Democrats in the Wilderness: Inside a decimated party’s not-so-certain revival strategy.
Standing with some 30,000 people in front of Independence Hall in Philadelphia the night before the election
watching Hillary Clinton speak, exhausted aides were already worrying
about what would come next. They expected her to win, of course, but
they knew President Clinton was going to get thrashed in the 2018
midterms—the races were tilted in Republicans’ favor, and that’s when
they thought the backlash would really hit. Many assumed she’d be a
one-term president. They figured she’d get a primary challenge. Some of
them had already started gaming out names for who it would be.
“Last night I stood at your doorstep / Trying to figure out what went
wrong,” Bruce Springsteen sang quietly to the crowd in what he called
“a prayer for post-election.” “It’s gonna be a long walk home.”
What happened the next night shocked even the most pessimistic
Democrats. But in another sense, it was the reckoning the party had been
expecting for years. They were counting on a Clinton win to paper over a
deeper rot they’ve been worrying about—and to buy them some time to
start coming up with answers. In other words, it wasn’t just Donald
Trump. Or the Russians. Or James Comey. Or all the problems with how
Clinton and her aides ran the campaign. Win or lose, Democrats were
facing an existential crisis in the years ahead—the result of years of

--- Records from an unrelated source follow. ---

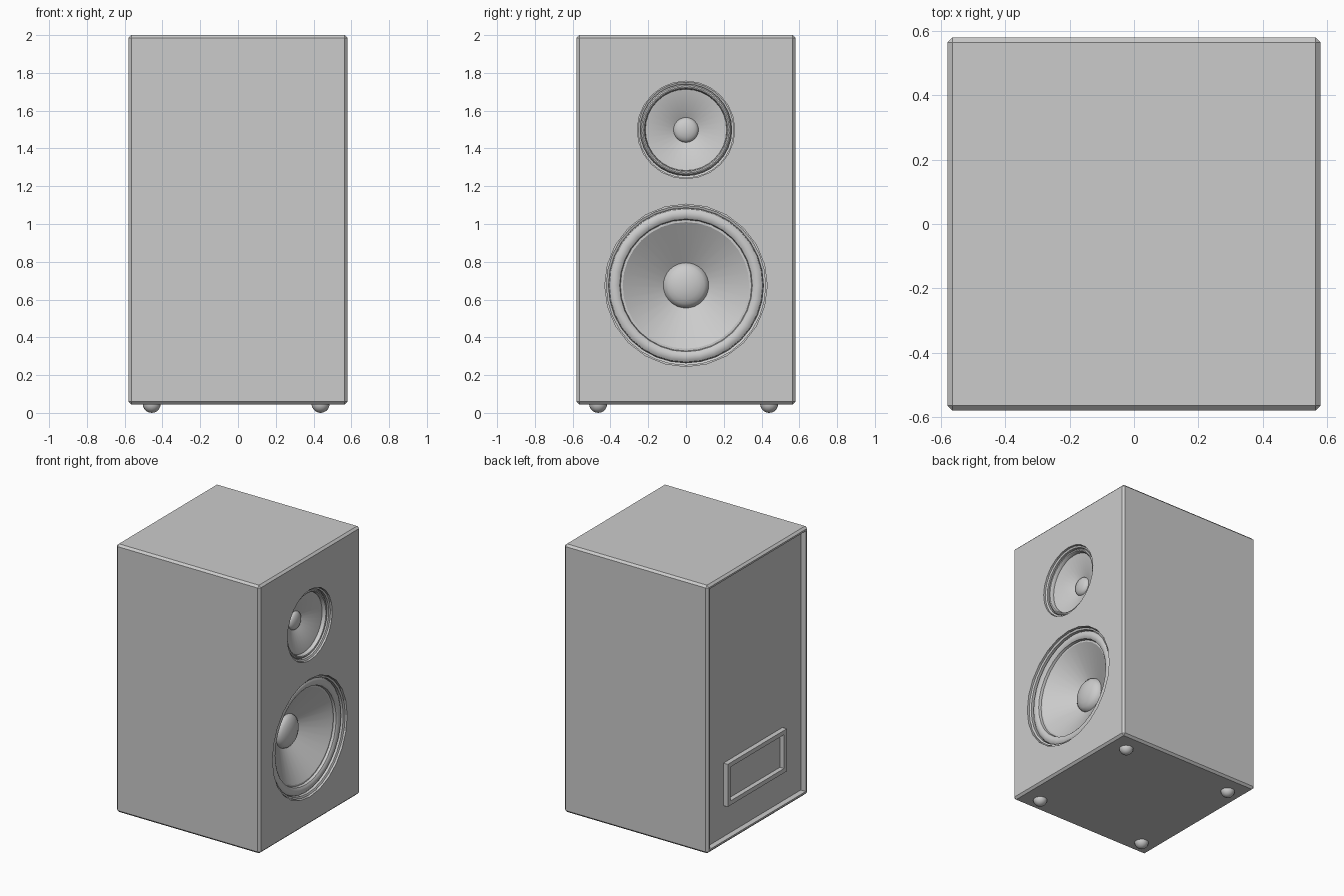
import bpy, bmesh, math
from mathutils import Matrix, Vector

if "Cube" in bpy.data.objects:
    bpy.data.objects.remove(bpy.data.objects["Cube"])

FRONT = 0.58   # x of the driver face
BACK = -0.58


def finish(name, bm, smooth=None):
    bmesh.ops.recalc_face_normals(bm, faces=bm.faces)
    me = bpy.data.meshes.new(name)
    bm.to_mesh(me)
    bm.free()
    ob = bpy.data.objects.new(name, me)
    bpy.context.collection.objects.link(ob)
    if smooth:
        bpy.ops.object.select_all(action='DESELECT')
        ob.select_set(True)
        bpy.context.view_layer.objects.active = ob
        bpy.ops.object.shade_smooth_by_angle(angle=math.radians(smooth))
    return ob


def lathe_x(name, profile, z, sides, smooth=None):
    """Spin (radius, depth behind the driver face) points around the x axis."""
    bm = bmesh.new()
    vs = [bm.verts.new((FRONT - d, 0, z + r)) for r, d in profile]
    es = [bm.edges.new(p) for p in zip(vs, vs[1:])]
    bmesh.ops.spin(bm, geom=vs + es, cent=(0, 0, z), axis=(1, 0, 0),
                   angle=math.tau, steps=sides, use_duplicate=False)
    bmesh.ops.remove_doubles(bm, verts=bm.verts, dist=1e-4)
    return finish(name, bm, smooth)


def box_bm(size, centre):
    bm = bmesh.new()
    bmesh.ops.create_cube(bm, size=1, matrix=Matrix.Translation(centre) @ Matrix.Diagonal((*size, 1)))
    return bm


# cabinet: chamfered box with a recessed back panel
bm = box_bm((1.16, 1.16, 1.955), Vector((0, 0, 1.0225)))
bmesh.ops.bevel(bm, geom=bm.edges[:], offset=0.015, segments=1, affect='EDGES')
back = min(bm.faces, key=lambda f: f.calc_center_median().x)
bm.normal_update()
bmesh.ops.inset_region(bm, faces=[back], thickness=0.018)
bmesh.ops.inset_region(bm, faces=[back], thickness=0.001, depth=-0.04)
cabinet = finish("cabinet", bm)


def driver(name, z, hole, ring, cone, cone_depth, dome, dome_height):
    # hole in the cabinet
    deep = cone_depth + 0.06
    cutter = lathe_x(name + "_cutter", [(0, -0.1), (hole, -0.1), (hole, deep), (0, deep)], z, 24)
    cutter.hide_render = True
    cutter.display_type = 'WIRE'
    mod = cabinet.modifiers.new(name + "_hole", 'BOOLEAN')
    mod.object = cutter
    mod.solver = 'EXACT'
    # basket, rolled surround and cone
    w = ring - cone
    prof = [(0, deep - 0.01), (hole * 0.985, deep - 0.01), (hole * 0.985, 0.012), (ring, 0.018), (ring, 0.045)]
    for i in range(1, 6):
        a = math.pi * i / 6
        prof.append((ring - w * 0.42 + w * 0.42 * math.cos(a), 0.045 - 0.022 * math.sin(a)))
    prof += [(cone + w * 0.16, 0.052), (cone, 0.052), (dome, cone_depth)]
    # dust cap
    for i in range(1, 6):
        a = math.pi / 2 * i / 5
        prof.append((dome * math.cos(a) if i < 5 else 0, cone_depth - dome_height * math.sin(a)))
    lathe_x(name, prof, z, 32, 30)


driver("woofer", 0.675, 0.43, 0.41, 0.335, 0.19, 0.12, 0.055)
driver("tweeter", 1.498, 0.258, 0.242, 0.21, 0.125, 0.066, 0.03)

# terminal frame on the back panel
bm = box_bm((0.036, 0.68, 0.31), Vector((BACK + 0.023, 0, 0.455)))
bm.normal_update()
face = min(bm.faces, key=lambda f: f.calc_center_median().x)
bmesh.ops.inset_region(bm, faces=[face], thickness=0.045)
bmesh.ops.inset_region(bm, faces=[face], thickness=0.001, depth=-0.033)
finish("terminal_frame", bm)

# feet
for i, (x, y) in enumerate([(x, y) for x in (-0.457, 0.437) for y in (-0.465, 0.44)]):
    bm = bmesh.new()
    bmesh.ops.create_uvsphere(bm, u_segments=16, v_segments=10, radius=0.048,
                              matrix=Matrix.Translation((x, y, 0.048)))
    finish(f"foot_{i + 1}", bm, 40)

complacency, ignoring the withering of the grass roots and the state
parties, sitting by as Republicans racked up local win after local win.